  • Industries: Industries like steel mills emit particles that act as ice-forming nuclei (a particle which acts as the nucleus for the formation of an ice crystal) into the atmosphere. These may encourage snowstorms. The southern Great Lakes region is one of the world’s leading centers for manufacturing iron and steel.
  • Automobile exhaust: Lead from automobile exhaust combines with the natural iodine in the air to form lead-iodine compounds. These may also make it possible for ice crystals to grow.

Clues for Predicting Lake Effect Snowstorms

The following are necessary conditions for lake effect snowstorms. Each of the below must be present for a storm to occur:

  • Large temperature difference between the lake and air.
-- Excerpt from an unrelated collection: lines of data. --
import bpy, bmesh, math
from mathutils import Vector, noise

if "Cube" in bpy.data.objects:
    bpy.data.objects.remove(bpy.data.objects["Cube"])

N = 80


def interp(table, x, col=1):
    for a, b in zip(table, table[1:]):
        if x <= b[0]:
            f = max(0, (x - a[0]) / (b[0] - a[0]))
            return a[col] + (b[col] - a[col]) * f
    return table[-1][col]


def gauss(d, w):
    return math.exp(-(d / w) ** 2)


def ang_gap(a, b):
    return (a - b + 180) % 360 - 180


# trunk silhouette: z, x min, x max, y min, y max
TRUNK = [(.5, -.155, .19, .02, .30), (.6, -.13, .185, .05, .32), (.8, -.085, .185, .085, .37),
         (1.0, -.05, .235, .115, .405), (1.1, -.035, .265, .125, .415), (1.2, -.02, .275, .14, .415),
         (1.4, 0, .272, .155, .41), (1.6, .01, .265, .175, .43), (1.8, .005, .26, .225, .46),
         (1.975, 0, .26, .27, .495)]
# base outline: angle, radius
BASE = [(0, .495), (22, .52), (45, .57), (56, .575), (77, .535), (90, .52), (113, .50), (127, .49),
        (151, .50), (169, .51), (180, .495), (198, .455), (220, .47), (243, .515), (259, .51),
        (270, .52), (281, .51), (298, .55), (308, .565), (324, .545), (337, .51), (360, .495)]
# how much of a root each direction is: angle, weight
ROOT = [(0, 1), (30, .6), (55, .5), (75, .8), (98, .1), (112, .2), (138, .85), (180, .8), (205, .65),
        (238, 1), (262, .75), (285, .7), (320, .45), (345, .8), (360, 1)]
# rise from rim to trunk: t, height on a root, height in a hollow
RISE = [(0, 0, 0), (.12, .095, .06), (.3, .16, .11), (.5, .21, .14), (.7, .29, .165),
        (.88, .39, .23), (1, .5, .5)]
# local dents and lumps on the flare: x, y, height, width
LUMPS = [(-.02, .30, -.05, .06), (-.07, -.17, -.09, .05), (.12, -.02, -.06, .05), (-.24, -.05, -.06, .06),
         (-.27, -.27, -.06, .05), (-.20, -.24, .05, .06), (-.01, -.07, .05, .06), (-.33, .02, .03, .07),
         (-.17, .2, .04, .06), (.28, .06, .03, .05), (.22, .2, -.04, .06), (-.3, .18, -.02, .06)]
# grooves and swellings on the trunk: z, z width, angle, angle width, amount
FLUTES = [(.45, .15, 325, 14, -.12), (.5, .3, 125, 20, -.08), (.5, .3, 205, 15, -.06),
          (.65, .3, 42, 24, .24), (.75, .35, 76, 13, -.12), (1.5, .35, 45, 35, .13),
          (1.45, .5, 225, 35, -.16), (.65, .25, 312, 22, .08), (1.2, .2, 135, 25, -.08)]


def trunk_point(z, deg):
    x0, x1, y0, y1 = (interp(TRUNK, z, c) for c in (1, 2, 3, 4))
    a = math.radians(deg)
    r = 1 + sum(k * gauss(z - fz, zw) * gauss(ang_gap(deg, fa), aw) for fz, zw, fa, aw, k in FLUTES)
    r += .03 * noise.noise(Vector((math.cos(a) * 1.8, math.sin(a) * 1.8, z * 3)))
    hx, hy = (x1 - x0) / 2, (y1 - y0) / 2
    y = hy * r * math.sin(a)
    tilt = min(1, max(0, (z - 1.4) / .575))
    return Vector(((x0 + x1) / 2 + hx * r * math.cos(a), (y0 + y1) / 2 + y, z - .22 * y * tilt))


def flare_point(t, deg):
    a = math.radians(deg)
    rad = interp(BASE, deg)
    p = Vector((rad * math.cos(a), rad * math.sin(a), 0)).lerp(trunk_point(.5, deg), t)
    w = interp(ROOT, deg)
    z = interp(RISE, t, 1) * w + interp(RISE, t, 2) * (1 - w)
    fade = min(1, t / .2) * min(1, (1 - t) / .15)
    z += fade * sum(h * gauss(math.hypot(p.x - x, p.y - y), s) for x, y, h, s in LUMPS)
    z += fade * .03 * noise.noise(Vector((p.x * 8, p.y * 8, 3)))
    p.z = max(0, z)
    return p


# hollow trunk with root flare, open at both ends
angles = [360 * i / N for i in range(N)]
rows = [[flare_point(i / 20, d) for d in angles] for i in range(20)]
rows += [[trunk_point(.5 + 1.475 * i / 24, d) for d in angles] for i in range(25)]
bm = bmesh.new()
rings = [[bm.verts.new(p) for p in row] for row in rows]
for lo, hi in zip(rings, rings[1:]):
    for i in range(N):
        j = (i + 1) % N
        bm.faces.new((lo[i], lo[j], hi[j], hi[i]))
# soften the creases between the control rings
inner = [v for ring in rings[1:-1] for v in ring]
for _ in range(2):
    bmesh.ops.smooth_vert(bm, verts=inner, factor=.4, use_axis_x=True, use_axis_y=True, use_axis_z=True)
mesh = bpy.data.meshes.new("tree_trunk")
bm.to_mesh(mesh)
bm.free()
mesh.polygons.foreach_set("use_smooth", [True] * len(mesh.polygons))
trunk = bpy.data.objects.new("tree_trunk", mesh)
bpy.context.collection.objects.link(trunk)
The greater the difference, the larger the potential for lake effect.
  • High pressure cell (rising barometer) following a low pressure cell (falling barometer). This situation provides favorable conditions for lifting the warm, moisture-filled air up for cooling and ice crystal formation.

In addition with one of the following:

  • A long ‘fetch’. Fetch is the distance the wind travels over the open water surface. The longer the fetch, the greater the amount of heat and moisture, which may be acquired from the lake. This results in a greater potential for lake effect snow. For example:
    • A northwest wind travels almost 130 miles (210 km) across Lake Superior, 150 miles (242 km) across Lake Huron, but only about 30 miles (48 km) across Lake Erie.
    • A west-southwest wind travels 30 miles (48 km) across Lake Michigan, 60 miles (97 km) across Lake Huron and nearly 130 miles (210 km) across Lake Erie.
    • Or a fetch passing over large industrial areas may also influence lake effect snowstorms. The air receives additional heat and ice-forming nuclei from the particulate matter in smoke and exhaust.

Climate Change in the Great Lakes

The amount of lake effect snow has increased in recent years, likely due to warmer water temperatures and less ice. Increases in temperature may cause areas downwind of the Great Lakes to experience increased lake effect snow, but only if temperatures on land are cold enough to allow snow (rather than rain).

For more information on climate change and lake effect, see: Climate Change Leading to More Snow?



  • Examining the Lake Effect
    Summary: Students examine lake effect snow in the Great Lakes region, including how to forecast lake effect snow, where it might occur, and what effects it may have on the people of an area.
    Time: 50-minute class period


Standards and Assessment

Climate and Weather: Standards and Assessment


Lesson Sources

Great Lakes Climate and Water Movement. Earth Systems – Education Activities for Great Lakes Schools (ES-EAGLS). 1996. Series EP-085. Ohio Sea Grant. Ohio State University, Columbus, OH 43212. 33-45. Authors: Fortner, RW, Miller, H, Sheaffer, AL.

Greatest of the Great Lakes (GOGL): A Medley of Model Lessons. 2007. COSEE Great Lakes, Illinois-Indiana Sea Grant, University of Illinois, Champaign, IL 61820 Authors: Goettel, R, Hallesy, T, Murphy, J, White, S, Fortner, R, Stewart, S, Munson, B, Domske, H, Lubner, J, Danielski, A.

Weather and Climate of the Great Lakes Region. 1979. University of Notre Dame Press, Notre Dame, IN. pp. 145-153. Author: Eichenlaub, VL